**YOUR TASK**
Search the data for the string "section", and report each line where it is found.

BEGIN SUPPLIED DATA

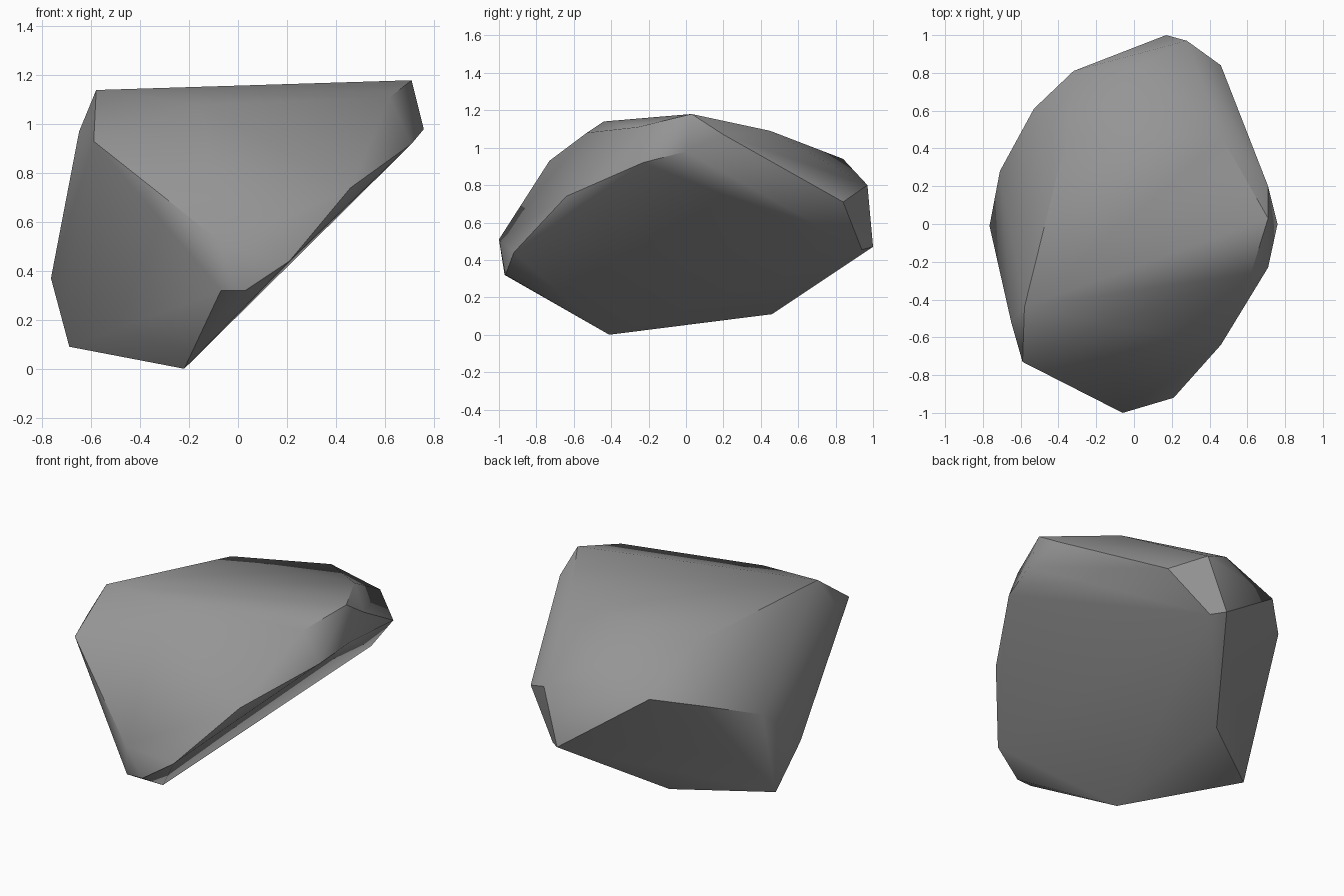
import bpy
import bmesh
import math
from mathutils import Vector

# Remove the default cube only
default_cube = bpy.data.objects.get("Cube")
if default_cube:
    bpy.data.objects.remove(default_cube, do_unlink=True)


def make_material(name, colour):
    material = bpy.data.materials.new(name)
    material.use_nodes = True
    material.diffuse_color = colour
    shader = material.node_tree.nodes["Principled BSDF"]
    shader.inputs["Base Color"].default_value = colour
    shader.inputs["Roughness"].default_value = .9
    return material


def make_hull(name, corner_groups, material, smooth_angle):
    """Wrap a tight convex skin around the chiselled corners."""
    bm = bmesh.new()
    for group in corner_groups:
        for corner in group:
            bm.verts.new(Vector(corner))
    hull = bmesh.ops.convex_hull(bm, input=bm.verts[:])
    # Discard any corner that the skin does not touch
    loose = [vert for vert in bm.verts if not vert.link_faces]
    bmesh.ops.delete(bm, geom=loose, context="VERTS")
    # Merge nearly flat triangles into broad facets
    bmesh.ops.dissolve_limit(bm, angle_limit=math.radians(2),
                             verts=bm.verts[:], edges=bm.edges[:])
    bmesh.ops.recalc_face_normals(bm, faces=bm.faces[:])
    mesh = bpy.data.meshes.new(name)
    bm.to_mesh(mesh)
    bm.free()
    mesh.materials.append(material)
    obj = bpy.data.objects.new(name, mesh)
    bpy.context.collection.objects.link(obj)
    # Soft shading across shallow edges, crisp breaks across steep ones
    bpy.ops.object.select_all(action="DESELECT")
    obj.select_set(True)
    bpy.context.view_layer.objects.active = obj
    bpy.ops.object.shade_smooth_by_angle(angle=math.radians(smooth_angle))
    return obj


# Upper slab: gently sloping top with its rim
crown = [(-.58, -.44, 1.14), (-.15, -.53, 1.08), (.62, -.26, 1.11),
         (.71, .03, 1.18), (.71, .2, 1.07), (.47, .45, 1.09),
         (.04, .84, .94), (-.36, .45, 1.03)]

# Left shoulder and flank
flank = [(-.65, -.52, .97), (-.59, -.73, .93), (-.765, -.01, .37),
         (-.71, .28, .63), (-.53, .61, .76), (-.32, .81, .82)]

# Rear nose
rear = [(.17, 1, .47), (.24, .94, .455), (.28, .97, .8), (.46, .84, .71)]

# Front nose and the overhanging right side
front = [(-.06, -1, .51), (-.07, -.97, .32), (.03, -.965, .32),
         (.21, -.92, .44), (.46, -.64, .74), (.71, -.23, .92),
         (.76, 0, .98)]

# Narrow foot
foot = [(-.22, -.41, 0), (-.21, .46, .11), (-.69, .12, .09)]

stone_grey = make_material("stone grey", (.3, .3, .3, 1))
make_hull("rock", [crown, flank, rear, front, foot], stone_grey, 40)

END SUPPLIED DATA
BEGIN SUPPLIED DATA

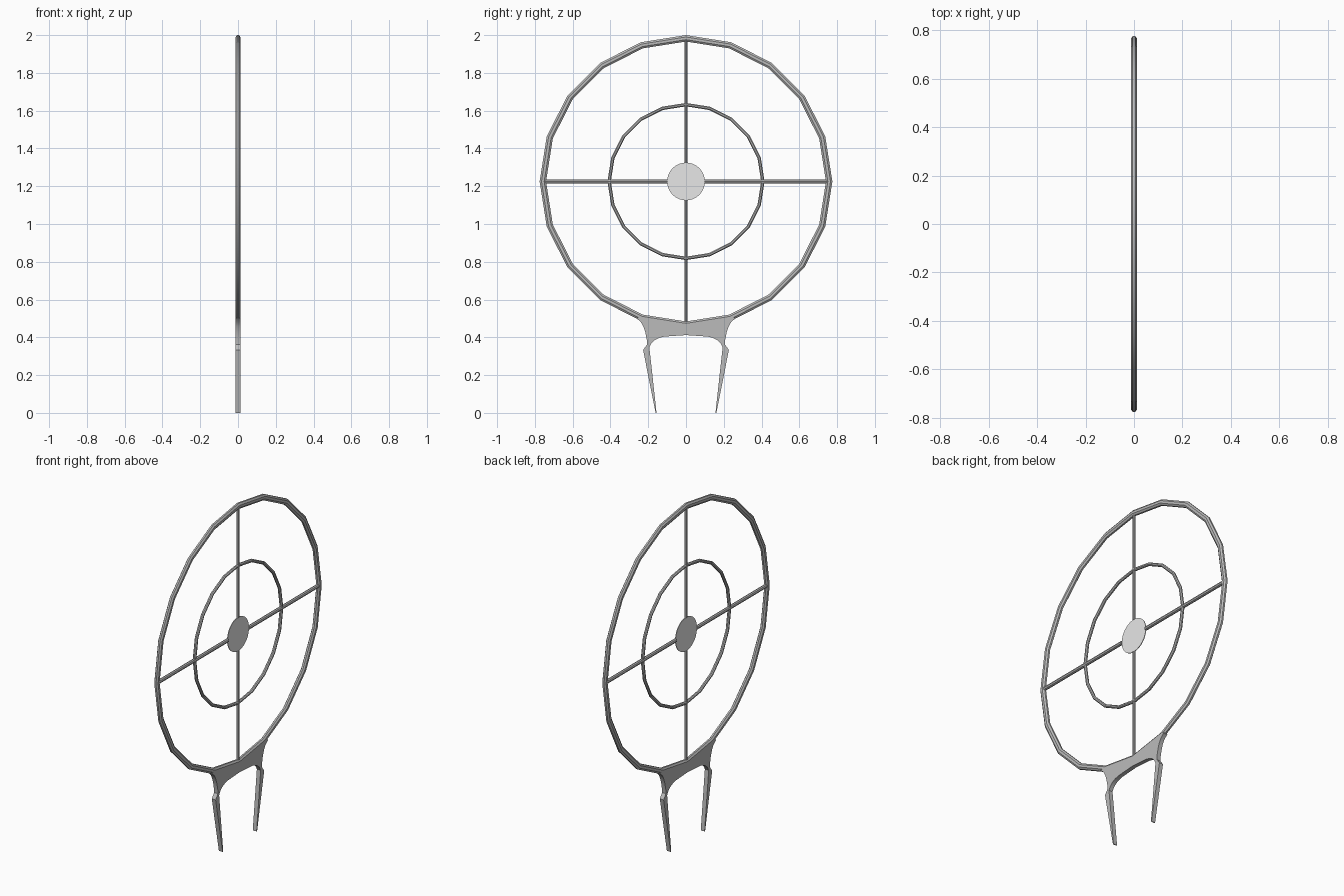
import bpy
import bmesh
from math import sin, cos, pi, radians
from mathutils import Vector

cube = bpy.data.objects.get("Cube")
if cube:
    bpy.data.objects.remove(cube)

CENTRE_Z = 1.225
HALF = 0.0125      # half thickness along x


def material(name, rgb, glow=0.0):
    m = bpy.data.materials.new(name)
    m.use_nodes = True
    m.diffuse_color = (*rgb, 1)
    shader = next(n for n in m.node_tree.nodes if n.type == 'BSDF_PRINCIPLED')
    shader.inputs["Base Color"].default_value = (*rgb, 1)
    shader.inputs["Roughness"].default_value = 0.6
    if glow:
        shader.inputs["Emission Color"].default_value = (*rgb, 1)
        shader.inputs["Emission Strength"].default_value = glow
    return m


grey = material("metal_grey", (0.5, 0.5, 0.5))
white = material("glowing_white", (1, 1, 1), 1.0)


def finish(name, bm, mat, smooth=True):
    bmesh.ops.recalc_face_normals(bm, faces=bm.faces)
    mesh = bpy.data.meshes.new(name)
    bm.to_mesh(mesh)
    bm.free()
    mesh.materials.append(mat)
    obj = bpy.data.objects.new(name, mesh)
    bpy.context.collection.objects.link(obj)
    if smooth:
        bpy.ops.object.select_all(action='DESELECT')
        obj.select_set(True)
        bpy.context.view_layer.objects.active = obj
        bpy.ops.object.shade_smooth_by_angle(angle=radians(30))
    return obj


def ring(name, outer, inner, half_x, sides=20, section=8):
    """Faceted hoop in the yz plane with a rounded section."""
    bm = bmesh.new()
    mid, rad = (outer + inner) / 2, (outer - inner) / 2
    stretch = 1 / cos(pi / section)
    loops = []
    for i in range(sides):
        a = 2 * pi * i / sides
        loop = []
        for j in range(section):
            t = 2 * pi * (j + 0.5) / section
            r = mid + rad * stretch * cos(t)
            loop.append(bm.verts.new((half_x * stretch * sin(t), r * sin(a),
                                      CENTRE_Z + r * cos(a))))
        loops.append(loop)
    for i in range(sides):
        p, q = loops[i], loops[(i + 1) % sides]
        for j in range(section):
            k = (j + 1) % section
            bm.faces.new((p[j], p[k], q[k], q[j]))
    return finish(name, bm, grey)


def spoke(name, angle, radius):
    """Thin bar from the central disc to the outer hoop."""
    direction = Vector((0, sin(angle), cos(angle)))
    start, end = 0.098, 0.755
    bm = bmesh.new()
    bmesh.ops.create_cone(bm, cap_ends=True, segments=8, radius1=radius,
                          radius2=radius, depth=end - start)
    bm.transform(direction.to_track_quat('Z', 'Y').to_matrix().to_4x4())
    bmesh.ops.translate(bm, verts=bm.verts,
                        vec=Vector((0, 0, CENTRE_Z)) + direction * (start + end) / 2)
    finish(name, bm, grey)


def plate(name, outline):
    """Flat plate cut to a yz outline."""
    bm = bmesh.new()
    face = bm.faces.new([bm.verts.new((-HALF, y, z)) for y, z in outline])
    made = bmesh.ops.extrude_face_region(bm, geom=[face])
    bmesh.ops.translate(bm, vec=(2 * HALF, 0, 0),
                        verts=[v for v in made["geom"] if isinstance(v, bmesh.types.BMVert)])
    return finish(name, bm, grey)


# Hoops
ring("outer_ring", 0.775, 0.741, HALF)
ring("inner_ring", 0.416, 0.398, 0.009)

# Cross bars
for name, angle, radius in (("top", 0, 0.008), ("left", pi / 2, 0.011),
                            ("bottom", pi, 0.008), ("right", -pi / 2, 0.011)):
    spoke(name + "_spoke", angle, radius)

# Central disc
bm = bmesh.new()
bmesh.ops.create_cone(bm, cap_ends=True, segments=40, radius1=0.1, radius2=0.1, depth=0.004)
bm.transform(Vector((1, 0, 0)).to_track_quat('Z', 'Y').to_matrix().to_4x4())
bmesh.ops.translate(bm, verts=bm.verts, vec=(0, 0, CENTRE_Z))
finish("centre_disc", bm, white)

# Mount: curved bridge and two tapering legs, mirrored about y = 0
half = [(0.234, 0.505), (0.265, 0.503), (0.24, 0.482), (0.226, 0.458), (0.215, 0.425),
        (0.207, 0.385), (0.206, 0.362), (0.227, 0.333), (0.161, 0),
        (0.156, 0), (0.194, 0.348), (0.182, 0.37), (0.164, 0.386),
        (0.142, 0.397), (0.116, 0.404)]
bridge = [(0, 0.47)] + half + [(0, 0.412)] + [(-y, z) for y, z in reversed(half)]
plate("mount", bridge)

END SUPPLIED DATA

**TASK OUTPUT**
def ring(name, outer, inner, half_x, sides=20, section=8):
    """Faceted hoop in the yz plane with a rounded section."""
    stretch = 1 / cos(pi / section)
        for j in range(section):
            t = 2 * pi * (j + 0.5) / section
        for j in range(section):
            k = (j + 1) % section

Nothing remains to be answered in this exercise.